(ASSIGNMENT): In the entries that follow, find the word "data" and report each line it is on.

========================

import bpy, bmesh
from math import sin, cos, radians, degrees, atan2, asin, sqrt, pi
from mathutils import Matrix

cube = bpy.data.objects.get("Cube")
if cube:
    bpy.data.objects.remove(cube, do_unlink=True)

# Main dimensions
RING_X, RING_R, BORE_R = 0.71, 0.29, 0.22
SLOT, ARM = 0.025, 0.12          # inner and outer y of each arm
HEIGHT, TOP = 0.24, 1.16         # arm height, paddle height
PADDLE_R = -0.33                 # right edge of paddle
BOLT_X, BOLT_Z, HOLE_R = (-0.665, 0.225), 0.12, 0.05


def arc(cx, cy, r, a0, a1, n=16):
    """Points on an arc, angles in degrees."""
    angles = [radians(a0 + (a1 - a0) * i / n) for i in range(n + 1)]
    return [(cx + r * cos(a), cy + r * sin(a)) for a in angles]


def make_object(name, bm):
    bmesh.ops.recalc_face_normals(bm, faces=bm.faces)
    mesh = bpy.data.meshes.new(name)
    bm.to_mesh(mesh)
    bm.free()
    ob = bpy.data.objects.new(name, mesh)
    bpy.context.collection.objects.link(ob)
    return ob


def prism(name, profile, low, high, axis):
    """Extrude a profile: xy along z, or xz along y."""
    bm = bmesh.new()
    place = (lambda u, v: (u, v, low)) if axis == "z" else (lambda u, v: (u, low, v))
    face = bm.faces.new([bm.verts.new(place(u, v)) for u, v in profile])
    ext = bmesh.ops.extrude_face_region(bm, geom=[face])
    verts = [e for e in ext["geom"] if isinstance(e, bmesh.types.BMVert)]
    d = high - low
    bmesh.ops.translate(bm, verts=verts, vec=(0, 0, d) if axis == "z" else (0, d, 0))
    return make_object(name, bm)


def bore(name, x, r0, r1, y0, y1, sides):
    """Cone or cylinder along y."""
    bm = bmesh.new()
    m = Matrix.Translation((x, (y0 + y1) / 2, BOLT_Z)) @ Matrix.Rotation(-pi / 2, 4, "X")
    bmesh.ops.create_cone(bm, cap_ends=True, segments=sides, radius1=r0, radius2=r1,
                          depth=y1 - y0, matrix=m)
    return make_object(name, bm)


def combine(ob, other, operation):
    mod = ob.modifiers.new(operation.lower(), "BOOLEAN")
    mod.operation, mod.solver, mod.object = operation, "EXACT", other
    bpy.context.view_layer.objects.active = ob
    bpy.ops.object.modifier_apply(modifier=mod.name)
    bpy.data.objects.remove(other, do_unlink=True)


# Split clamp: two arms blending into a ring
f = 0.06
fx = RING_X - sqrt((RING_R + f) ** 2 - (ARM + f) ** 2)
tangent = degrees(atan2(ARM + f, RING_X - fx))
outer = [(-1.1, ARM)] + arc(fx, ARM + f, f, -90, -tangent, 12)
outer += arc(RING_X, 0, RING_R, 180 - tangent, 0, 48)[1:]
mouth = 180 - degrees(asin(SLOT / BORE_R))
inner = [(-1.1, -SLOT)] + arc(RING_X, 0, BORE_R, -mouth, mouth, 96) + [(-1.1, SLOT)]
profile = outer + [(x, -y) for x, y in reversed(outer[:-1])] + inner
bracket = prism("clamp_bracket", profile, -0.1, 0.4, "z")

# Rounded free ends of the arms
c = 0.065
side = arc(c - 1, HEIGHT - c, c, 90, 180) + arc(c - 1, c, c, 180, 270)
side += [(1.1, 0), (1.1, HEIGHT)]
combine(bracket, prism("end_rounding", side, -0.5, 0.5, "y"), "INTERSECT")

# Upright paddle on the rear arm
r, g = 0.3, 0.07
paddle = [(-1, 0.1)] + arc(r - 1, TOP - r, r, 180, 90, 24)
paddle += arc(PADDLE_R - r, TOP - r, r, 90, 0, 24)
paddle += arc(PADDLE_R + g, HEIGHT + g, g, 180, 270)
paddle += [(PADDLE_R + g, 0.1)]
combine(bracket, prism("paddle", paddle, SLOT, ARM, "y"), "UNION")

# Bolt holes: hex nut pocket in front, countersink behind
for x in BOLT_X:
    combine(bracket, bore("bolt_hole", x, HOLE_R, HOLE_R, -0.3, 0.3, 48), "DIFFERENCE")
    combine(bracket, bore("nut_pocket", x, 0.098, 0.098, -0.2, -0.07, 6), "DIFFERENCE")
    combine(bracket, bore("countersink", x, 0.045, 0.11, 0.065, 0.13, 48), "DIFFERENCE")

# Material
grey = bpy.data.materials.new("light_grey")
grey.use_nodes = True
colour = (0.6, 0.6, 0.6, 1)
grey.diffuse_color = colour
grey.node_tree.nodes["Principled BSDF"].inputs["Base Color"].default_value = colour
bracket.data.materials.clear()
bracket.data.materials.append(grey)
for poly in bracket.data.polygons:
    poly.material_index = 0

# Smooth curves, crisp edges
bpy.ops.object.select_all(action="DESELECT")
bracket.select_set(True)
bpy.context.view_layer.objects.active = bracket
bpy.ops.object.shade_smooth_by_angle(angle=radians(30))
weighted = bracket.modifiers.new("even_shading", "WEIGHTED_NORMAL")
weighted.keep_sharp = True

========================

(ANSWER SPACE):
cube = bpy.data.objects.get("Cube")
    bpy.data.objects.remove(cube, do_unlink=True)
    mesh = bpy.data.meshes.new(name)
    ob = bpy.data.objects.new(name, mesh)
    bpy.data.objects.remove(other, do_unlink=True)
grey = bpy.data.materials.new("light_grey")
bracket.data.materials.clear()
bracket.data.materials.append(grey)
for poly in bracket.data.polygons:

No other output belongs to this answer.